    I thought it might be helpful to open a post to invite people to share their top concerns (and then advice and tips from others!) as we start back. September can be a really positive time with thoughts turning to new goals and routines but it can also be really challenging and disheartening. I also personally find it strangely lonely after a summer filled with friends and family - returning to professional ways can mean closing down some of your own thoughts as you focus on how to work with your new classes/subjects/colleagues etc.

    So, in terms of behaviour what issues, or potential problems, have been identified so far? Can we offer any help?
     
  2. binaryhex

    binaryhex Lead commenter

    You do know that there is a spider on your right shoulder, don't you?
     
    george1963 and sabrinakat like this.
  3. sarah_dann1
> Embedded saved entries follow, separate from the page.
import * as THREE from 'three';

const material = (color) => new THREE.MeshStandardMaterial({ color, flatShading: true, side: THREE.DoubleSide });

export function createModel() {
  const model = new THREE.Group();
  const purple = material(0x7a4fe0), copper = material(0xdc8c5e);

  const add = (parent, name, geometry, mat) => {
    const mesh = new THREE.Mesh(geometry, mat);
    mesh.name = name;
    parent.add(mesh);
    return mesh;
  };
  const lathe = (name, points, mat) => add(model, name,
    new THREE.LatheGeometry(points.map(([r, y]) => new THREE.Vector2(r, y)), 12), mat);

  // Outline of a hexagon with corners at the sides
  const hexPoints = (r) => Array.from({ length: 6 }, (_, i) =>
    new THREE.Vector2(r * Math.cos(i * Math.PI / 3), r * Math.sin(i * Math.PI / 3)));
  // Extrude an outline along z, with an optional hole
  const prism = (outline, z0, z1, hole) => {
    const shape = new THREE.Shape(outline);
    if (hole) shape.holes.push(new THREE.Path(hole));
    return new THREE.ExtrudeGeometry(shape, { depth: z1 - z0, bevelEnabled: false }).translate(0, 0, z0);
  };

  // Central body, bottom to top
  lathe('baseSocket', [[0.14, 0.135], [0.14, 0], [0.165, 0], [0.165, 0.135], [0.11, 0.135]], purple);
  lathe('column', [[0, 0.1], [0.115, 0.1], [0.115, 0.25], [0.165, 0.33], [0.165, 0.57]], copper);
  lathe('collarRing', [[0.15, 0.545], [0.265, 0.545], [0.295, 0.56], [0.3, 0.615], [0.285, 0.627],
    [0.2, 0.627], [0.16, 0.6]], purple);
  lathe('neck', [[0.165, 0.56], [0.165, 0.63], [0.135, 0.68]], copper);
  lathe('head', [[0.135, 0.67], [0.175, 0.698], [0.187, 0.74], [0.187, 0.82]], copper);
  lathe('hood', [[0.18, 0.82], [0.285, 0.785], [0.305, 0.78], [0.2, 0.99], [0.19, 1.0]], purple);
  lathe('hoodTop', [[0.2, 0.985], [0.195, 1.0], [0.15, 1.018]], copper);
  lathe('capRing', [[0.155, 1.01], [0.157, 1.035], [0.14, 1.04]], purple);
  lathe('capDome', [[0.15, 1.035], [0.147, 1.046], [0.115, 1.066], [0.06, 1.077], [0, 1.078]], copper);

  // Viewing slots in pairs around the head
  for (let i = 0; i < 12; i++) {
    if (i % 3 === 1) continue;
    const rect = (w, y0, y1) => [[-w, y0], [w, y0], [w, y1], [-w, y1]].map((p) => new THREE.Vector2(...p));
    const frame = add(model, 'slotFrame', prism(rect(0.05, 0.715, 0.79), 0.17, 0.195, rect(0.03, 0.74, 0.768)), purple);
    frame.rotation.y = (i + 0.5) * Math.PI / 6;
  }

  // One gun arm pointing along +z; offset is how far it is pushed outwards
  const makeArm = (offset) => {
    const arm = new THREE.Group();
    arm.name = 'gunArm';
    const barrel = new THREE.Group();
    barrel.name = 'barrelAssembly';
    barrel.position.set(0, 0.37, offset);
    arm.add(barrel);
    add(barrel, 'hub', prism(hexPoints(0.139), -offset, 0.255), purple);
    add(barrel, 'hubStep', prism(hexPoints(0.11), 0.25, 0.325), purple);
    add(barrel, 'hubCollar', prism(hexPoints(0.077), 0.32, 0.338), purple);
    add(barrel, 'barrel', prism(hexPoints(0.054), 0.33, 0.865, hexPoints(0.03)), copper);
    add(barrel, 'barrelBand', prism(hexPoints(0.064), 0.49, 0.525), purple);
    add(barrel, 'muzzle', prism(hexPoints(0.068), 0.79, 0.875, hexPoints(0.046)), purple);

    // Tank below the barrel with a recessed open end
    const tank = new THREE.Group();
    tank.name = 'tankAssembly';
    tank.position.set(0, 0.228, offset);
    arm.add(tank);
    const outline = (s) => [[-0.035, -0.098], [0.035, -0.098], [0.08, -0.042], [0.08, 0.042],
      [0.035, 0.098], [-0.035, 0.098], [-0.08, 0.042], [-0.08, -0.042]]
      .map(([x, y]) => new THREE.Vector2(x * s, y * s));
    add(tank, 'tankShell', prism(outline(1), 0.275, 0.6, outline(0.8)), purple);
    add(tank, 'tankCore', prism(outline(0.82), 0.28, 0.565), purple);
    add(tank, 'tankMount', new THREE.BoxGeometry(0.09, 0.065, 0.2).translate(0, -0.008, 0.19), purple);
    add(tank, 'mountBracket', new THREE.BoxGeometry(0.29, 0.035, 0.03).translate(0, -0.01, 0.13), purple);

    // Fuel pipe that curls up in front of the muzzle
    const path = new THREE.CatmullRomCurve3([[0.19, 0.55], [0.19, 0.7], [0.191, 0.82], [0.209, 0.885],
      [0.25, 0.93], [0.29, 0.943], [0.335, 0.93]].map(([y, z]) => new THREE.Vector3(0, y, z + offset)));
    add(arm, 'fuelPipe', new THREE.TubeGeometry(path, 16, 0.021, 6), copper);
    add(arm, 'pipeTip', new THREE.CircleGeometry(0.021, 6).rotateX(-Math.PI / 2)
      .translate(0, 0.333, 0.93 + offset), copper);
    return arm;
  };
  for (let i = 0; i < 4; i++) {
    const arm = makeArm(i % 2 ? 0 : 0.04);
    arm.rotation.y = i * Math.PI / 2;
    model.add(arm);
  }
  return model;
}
    sarah_dann1 Occasional commenter TES Behaviour peer advisor

    Terrifying eh!
     
    pepper5 likes this.
  4. Chicken_madras

    Chicken_madras Occasional commenter

    Hi. I am making lots of headway with my class in the mornings, they play beat the teacher and if I have to speak to them about their chatting on the carpet or messing about at tables I get a point, if they are doing the right thing, they get a point. This works well in the morning. But on Thursday afternoons we have PE then geography. They have a sports coach who is fab but they love PE so much they get really hyper and then geography is a complete disaster as I spend more time waiting for them to be listening than I do teaching. Also some children seem to lose all patience with each other of an afternoon so group/partner work is not great either. Any suggestions?
     
    pepper5 likes this.
  5. sarah_dann1

    sarah_dann1 Occasional commenter TES Behaviour peer advisor

    Ah the post-PE trouble! I can picture the struggle!

    Do you have much control over the timetable for your class? Is it possible to do something else in this time? That would seem the most straightforward fix. Something that you know would suit the mood - whether that would be an independent project - maybe something that spans half a term and involves a variety of tasks they complete at their own pace. You could then do some targeted work with individuals during this time. How old are your students? Or something energetic or simply another subject they tend to enjoy/look forward to.

    Maybe something creative would suit this time better? Or something more physical? What else in your timetable would you be able to swap without impacting anyone else? Then even if you don't usually have the power to make those changes, you could put the case to SLT?

    If this is not possible, could you introduce some sort of 10 minute wind down/switch over activity to lead into the geography lesson? Something like P4C - Philosophy for Children. You could harness their energy immediately upon their return to class to set the room up with all the chairs in a circle and then begin with topics that could be linked to your geography curriculum. Check out the P4C website for more information and ideas on this. I've found it worked well with certain classes. If they did well with the concept, it might also help with their patience with each other in the long run.

    I know some schools use yoga and mindfulness sessions, although i haven't done so myself. Maybe a short burst of something in the classroom to help the transition could be useful. You essentially need them to calm down so you could discuss with them what they find relaxing and see if there is anything you could use. For example playing a particular piece of music whilst they draw for 5 minutes. You could turn it into a class sketchbook project perhaps.

    Do you think any of these would work for your students?
     
    pepper5 likes this.
  6. Chicken_madras

    Chicken_madras Occasional commenter

    Thank you for the advice. I have complete control over my timetable so would be able to swap the slot to something else. I like the sound of the P4C will look it up.
     
    pepper5 likes this.
  7. RavenGirl758

    RavenGirl758 New commenter

    Hello Sarah,

    I'm an NQT and I'm struggling particularly with year 8s. The main issue is low level disruption (chatting, talking over me etc) and sometimes it feels like a majority of the class are misbehaving so I cant send them all out (equally I don't want to punish all of them because there are a few kids trying to learn). I have two groups back to back which are quite similar and draining in terms of just getting them quiet. One group, i know, is known in the school as difficult. I hope to observe them with other teachers but don't have a corresponding free until after I teach them again so any tips?

    Thank you
     
  8. pepper5

    pepper5 Star commenter

    Have you ha's a chance to read "Year 11 Class from Hell" thread which is just above this one. There is some very useful advice in that thread which you could try.
     

Share This Page